__EXTRACTED MATERIAL__
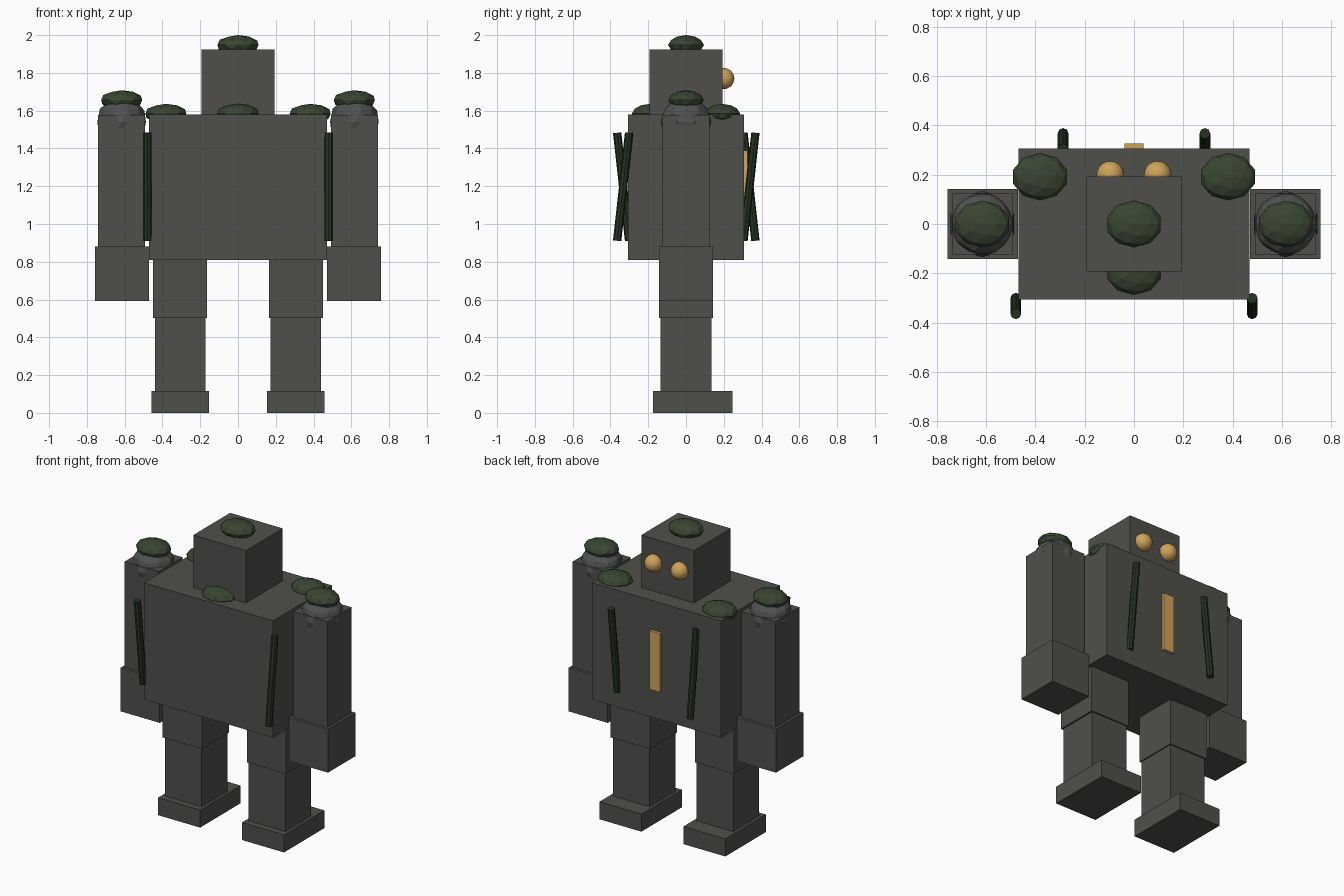
import bpy
import math

if "Cube" in bpy.data.objects:
    bpy.data.objects.remove(bpy.data.objects["Cube"])


def material(name, rgb):
    m = bpy.data.materials.new(name)
    m.diffuse_color = (*rgb, 1)
    m.use_nodes = True
    m.node_tree.nodes["Principled BSDF"].inputs["Base Color"].default_value = m.diffuse_color
    return m


STONE = material("dark_stone", (0.078, 0.078, 0.070))
JOINT = material("joint_grey", (0.080, 0.082, 0.082))
MOSS = material("moss_green", (0.040, 0.062, 0.030))
VINE = material("vine_green", (0.018, 0.034, 0.014))
AMBER = material("amber", (0.62, 0.37, 0.10))


def finish(name, mat):
    ob = bpy.context.object
    ob.name = name
    ob.data.materials.append(mat)
    return ob


def box(name, x, y, z, mat=STONE):
    """Box from (min, max) ranges."""
    r = (x, y, z)
    bpy.ops.mesh.primitive_cube_add(size=1, location=[(a + b) / 2 for a, b in r])
    bpy.context.object.scale = [b - a for a, b in r]
    return finish(name, mat)


def ball(name, loc, radii, mat, detail=2):
    bpy.ops.mesh.primitive_ico_sphere_add(subdivisions=detail, radius=1, location=loc)
    bpy.context.object.scale = radii
    return finish(name, mat)


def moss(name, x, y, z):
    return ball(name, (x, y, z), (0.114, 0.095, 0.052), MOSS)


def vine(name, x, y, lean):
    """Thin rod; positive lean moves its top toward +y."""
    bpy.ops.mesh.primitive_cylinder_add(vertices=8, radius=0.022, depth=0.575,
                                        location=(x, y, 1.197),
                                        rotation=(-lean, 0, 0))
    return finish(name, VINE)


# Torso, head and chest slot
box("torso", (-0.47, 0.47), (-0.307, 0.307), (0.81, 1.58))
box("head", (-0.192, 0.192), (-0.192, 0.192), (1.54, 1.925))
box("chest_slot", (-0.038, 0.038), (0.29, 0.326), (1.0, 1.388), AMBER)

# Limbs and eyes, mirrored left and right
for side, s in (("right", 1), ("left", -1)):
    def span(centre, half):
        return (s * centre - half, s * centre + half)

    box(f"{side}_arm", span(0.616, 0.124), (-0.124, 0.124), (0.86, 1.578))
    box(f"{side}_hand", span(0.614, 0.143), (-0.143, 0.143), (0.593, 0.88))
    ball(f"{side}_shoulder", (s * 0.616, 0, 1.54), (0.135,) * 3, JOINT)
    box(f"{side}_thigh", span(0.307, 0.143), (-0.143, 0.143), (0.503, 0.83))
    box(f"{side}_shin", span(0.305, 0.134), (-0.134, 0.134), (0.10, 0.52))
    box(f"{side}_foot", span(0.306, 0.153), (-0.176, 0.246), (0, 0.116))
    ball(f"{side}_eye", (s * 0.096, 0.2, 1.77), (0.056,) * 3, AMBER, 3)

    # Moss patches on shoulders and upper back
    moss(f"{side}_shoulder_moss", s * 0.616, 0, 1.656)
    moss(f"{side}_back_moss", s * 0.382, 0.192, 1.584)

    # Leaning vines at the front corners and on the back
    vine(f"{side}_front_vine", s * 0.48, -0.333, s * 0.11)
    vine(f"{side}_back_vine", s * 0.288, 0.336, s * 0.11)

# Centre moss patches
moss("head_moss", 0, 0, 1.948)
moss("front_moss", 0, -0.192, 1.584)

__WHAT TO WORK ON__
Copy out every line of the data that includes "mesh".

__RESPONSE AREA__
    bpy.ops.mesh.primitive_cube_add(size=1, location=[(a + b) / 2 for a, b in r])
    bpy.ops.mesh.primitive_ico_sphere_add(subdivisions=detail, radius=1, location=loc)
    bpy.ops.mesh.primitive_cylinder_add(vertices=8, radius=0.022, depth=0.575,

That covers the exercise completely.